How will the euro zone affect funds marketing? Obviously a number of the more internationally minded groups, the Americans and the larger European players, believe their ability to offer euro portfolios on a cross-border basis will allow them to gain greater market share. Templeton's business planning director Douglas Adams observes that the euro funds market at the moment is characterised by the dominance of domestic players.

"Sure, there are cross-border players, but if you look at the top five in any country, there is no one who is at the top level in more than one. Deutsche Bank comes close, with substantial operations in the UK and Italy, but it is clear that each market retains distinct characteristics. And yet the change being brought by the euro offers a unique opportunity in that the domestic security sold to the domestic customers will be a 'euro-land' security. There will be domestic institutions that cannot confidently handle substantial foreign investment or cross-border clients. So there's a huge opportunity for those groups with cross-border operations. It gives us a broader canvass."

This idea that nationality of the asset will be of less importance does not, however, hold true for the majority of continental pension schemes. It is unlikely that the restrictions on investment in non-domestic securities will automatically be changed to reflect the creation of Euroland The various restrictions applying in Europe point up the opportunities quite clearly.

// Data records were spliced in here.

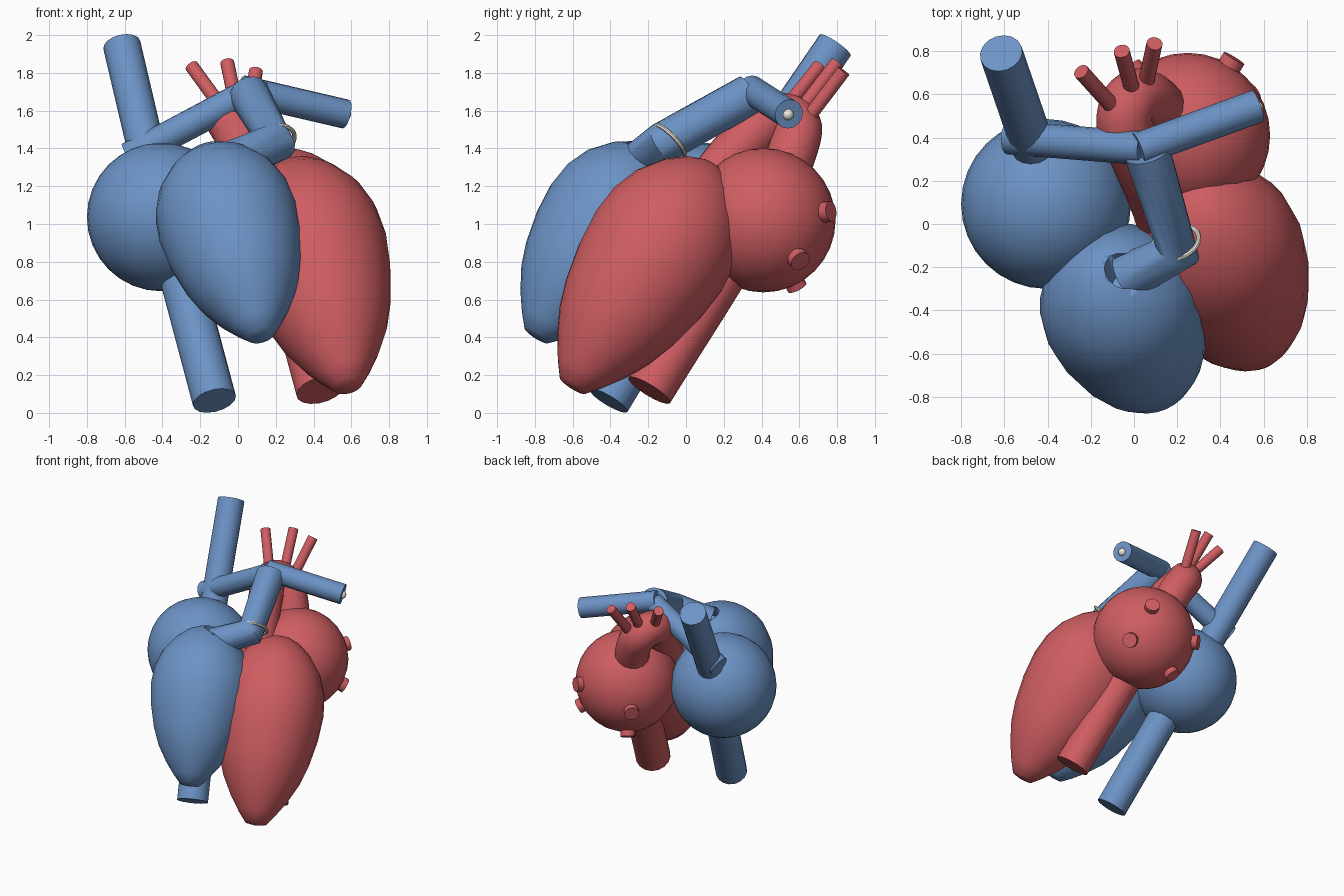
import bpy, bmesh
from mathutils import Vector

if "Cube" in bpy.data.objects:
    bpy.data.objects.remove(bpy.data.objects["Cube"])


def material(name, color):
    m = bpy.data.materials.new(name)
    m.diffuse_color = color
    m.use_nodes = True
    m.node_tree.nodes["Principled BSDF"].inputs["Base Color"].default_value = m.diffuse_color
    return m


RED = material("oxygenated_red", (0.62, 0.11, 0.12, 1))
BLUE = material("deoxygenated_blue", (0.15, 0.29, 0.56, 1))
CREAM = material("cream", (0.85, 0.81, 0.72, 1))


def finish(ob, name, mat, angle=0.7):
    ob.name = name
    ob.data.materials.clear()
    ob.data.materials.append(mat)
    bpy.ops.object.select_all(action='DESELECT')
    ob.select_set(True)
    bpy.context.view_layer.objects.active = ob
    bpy.ops.object.shade_smooth_by_angle(angle=angle)
    return ob


def tube(name, pts, r, mat, smooth=False):
    """Capped round tube along a path."""
    cu = bpy.data.curves.new(name, 'CURVE')
    cu.dimensions = '3D'
    cu.bevel_depth = r
    cu.bevel_resolution = 6
    cu.use_fill_caps = True
    if smooth:
        sp = cu.splines.new('BEZIER')
        sp.bezier_points.add(len(pts) - 1)
        sp.resolution_u = 6
        for bp, p in zip(sp.bezier_points, pts):
            bp.co = p
            bp.handle_left_type = bp.handle_right_type = 'AUTO'
    else:
        sp = cu.splines.new('POLY')
        sp.points.add(len(pts) - 1)
        for q, p in zip(sp.points, pts):
            q.co = (*p, 1)
    ob = bpy.data.objects.new(name, cu)
    bpy.context.collection.objects.link(ob)
    bpy.ops.object.select_all(action='DESELECT')
    ob.select_set(True)
    bpy.context.view_layer.objects.active = ob
    bpy.ops.object.convert(target='MESH')
    ob = bpy.context.object
    bm = bmesh.new()
    bm.from_mesh(ob.data)
    bmesh.ops.remove_doubles(bm, verts=bm.verts, dist=1e-5)
    bmesh.ops.recalc_face_normals(bm, faces=bm.faces)
    bm.to_mesh(ob.data)
    bm.free()
    return finish(ob, name, mat)


def ball(name, c, r, mat, seg=32):
    bpy.ops.mesh.primitive_uv_sphere_add(segments=seg, ring_count=seg // 2, radius=r, location=c)
    return finish(bpy.context.object, name, mat)


# Egg profile from apex to base: (fraction of length, fraction of max radius)
EGG = [(0.012, 0.2), (0.065, 0.35), (0.14, 0.53), (0.24, 0.72), (0.34, 0.845), (0.48, 0.955),
       (0.61, 1.0), (0.72, 0.965), (0.82, 0.84), (0.91, 0.61), (0.965, 0.38), (0.992, 0.17)]


def egg(name, apex, base, r, mat, seg=28):
    apex, base = Vector(apex), Vector(base)
    axis = base - apex
    rot = axis.to_track_quat('Z', 'Y')
    bm = bmesh.new()
    rings = []
    for t, f in EGG:
        circle = bmesh.ops.create_circle(bm, segments=seg, radius=r * f)['verts']
        for v in circle:
            v.co = apex + axis * t + rot @ v.co
        rings.append(circle)
    for a, b in zip(rings, rings[1:]):
        for i in range(seg):
            j = (i + 1) % seg
            bm.faces.new((a[i], a[j], b[j], b[i]))
    for ring, tip in ((rings[0], apex), (rings[-1], base)):
        c = bm.verts.new(tip)
        for i in range(seg):
            bm.faces.new((ring[i], ring[(i + 1) % seg], c))
    bmesh.ops.recalc_face_normals(bm, faces=bm.faces)
    me = bpy.data.meshes.new(name)
    bm.to_mesh(me)
    bm.free()
    ob = bpy.data.objects.new(name, me)
    bpy.context.collection.objects.link(ob)
    return finish(ob, name, mat, 1.0)


# Chambers
ball("right_atrium", (-0.407, 0.093, 1.037), 0.393, BLUE)
LA = Vector((0.248, 0.41, 1.02))
ball("left_atrium", LA, 0.382, RED)
egg("left_ventricle", (0.585, -0.61, 0.13), (0.28, 0.15, 1.315), 0.396, RED)
rv = egg("right_ventricle", (0.125, -0.80, 0.40), (-0.165, -0.145, 1.39), 0.377, BLUE)

# Outflow opening in the right ventricle
cutter = tube("outflow_cutter", [(-0.02, -0.29, 1.28), (-0.08, -0.13, 1.56)], 0.085, BLUE)
cutter.hide_render = True
cutter.display_type = 'WIRE'
mod = rv.modifiers.new("outflow", 'BOOLEAN')
mod.object = cutter
mod.operation = 'DIFFERENCE'

# Great veins
tube("superior_vena_cava", [(-0.435, 0.265, 1.18), (-0.615, 0.79, 1.947)], 0.10, BLUE)
tube("inferior_vena_cava", [(-0.125, -0.41, 0.065), (-0.36, 0.12, 0.95)], 0.117, BLUE)

# Pulmonary trunk with its two branches and valve ring
FORK, ELBOW = Vector((0.06, 0.335, 1.685)), Vector((0.20, -0.125, 1.43))
tube("pulmonary_trunk", [(-0.04, -0.25, 1.33), ELBOW, FORK], 0.109, BLUE)
tube("right_pulmonary_artery", [(0.05, 0.35, 1.69), (-0.58, 0.40, 1.355)], 0.078, BLUE)
tube("left_pulmonary_artery", [(0.02, 0.345, 1.71), (0.57, 0.545, 1.582)], 0.078, BLUE)
ring_axis = Vector((-0.25, 0.68, 0.66))
bpy.ops.mesh.primitive_torus_add(major_radius=0.108, minor_radius=0.012, major_segments=32,
                                 minor_segments=8, location=(0.195, -0.085, 1.442),
                                 rotation=ring_axis.to_track_quat('Z', 'Y').to_euler())
finish(bpy.context.object, "valve_ring", CREAM)
ball("artery_bead", (0.568, 0.54, 1.58), 0.03, CREAM, 16)

# Aorta: ascending part, arch and descending part
tube("aorta", [(0.17, -0.07, 0.95), (0.10, 0.13, 1.22), (0.0, 0.36, 1.48), (-0.045, 0.48, 1.56),
               (-0.01, 0.575, 1.54), (0.07, 0.575, 1.42), (0.19, 0.36, 1.02), (0.435, -0.195, 0.12)],
     0.13, RED, smooth=True)

# Arch branches
for i, (a, b) in enumerate([((-0.06, 0.50, 1.58), (-0.245, 0.705, 1.835)),
                            ((0.0, 0.59, 1.58), (-0.057, 0.80, 1.855)),
                            ((0.05, 0.63, 1.54), (0.095, 0.835, 1.81))]):
    tube("arch_branch_%d" % (i + 1), [a, b], 0.037, RED)

# Pulmonary vein stubs on the back of the left atrium
for i, d in enumerate([(0.205, 0.34, 0.045), (0.27, 0.175, -0.195),
                       (-0.12, 0.16, -0.32), (-0.26, 0.31, -0.08)]):
    d = Vector(d).normalized()
    tube("pulmonary_vein_%d" % (i + 1), [LA + d * 0.3, LA + d * 0.42], 0.055, RED)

Currently for example, no more than 20% of a German pension fund may be invested in foreign assets, across the whole portfolio. In France, it is stipulated that a minimum of 50% should be invested in EU government bonds. In Denmark, no more than 40% may be invested in equities and no more than 20% in unhedged foreign assets. Italian insurance contracts may not invest more than 20% in foreign equities or 50% in foreign bonds.

Adams admits that it is by no means clear to what extent asset allocation will change in the short term: "It may be that even with the euro, pension funds may not be able to invest their assets outside national boundaries, so in that sense it is likely that some investing institutions will lag behind.

"Some will be led by performance - if a country's performance falters, that may encourage pension funds to move a bit faster in freeing up their allocation rules."

Furthermore, the example of other countries may accelerate the euro-isation of pension funds. In time, an entirely new market will form, of investment funds offering products in euros and investment in European companies. The growth of equity investment (and euro-equities in particular) in southern Europe is just one of many factors that will support this. That is why the likes of Fidelity, Deutsche Bank, Mercury, Templeton and State Street are placing so much emphasis on euro-marketing."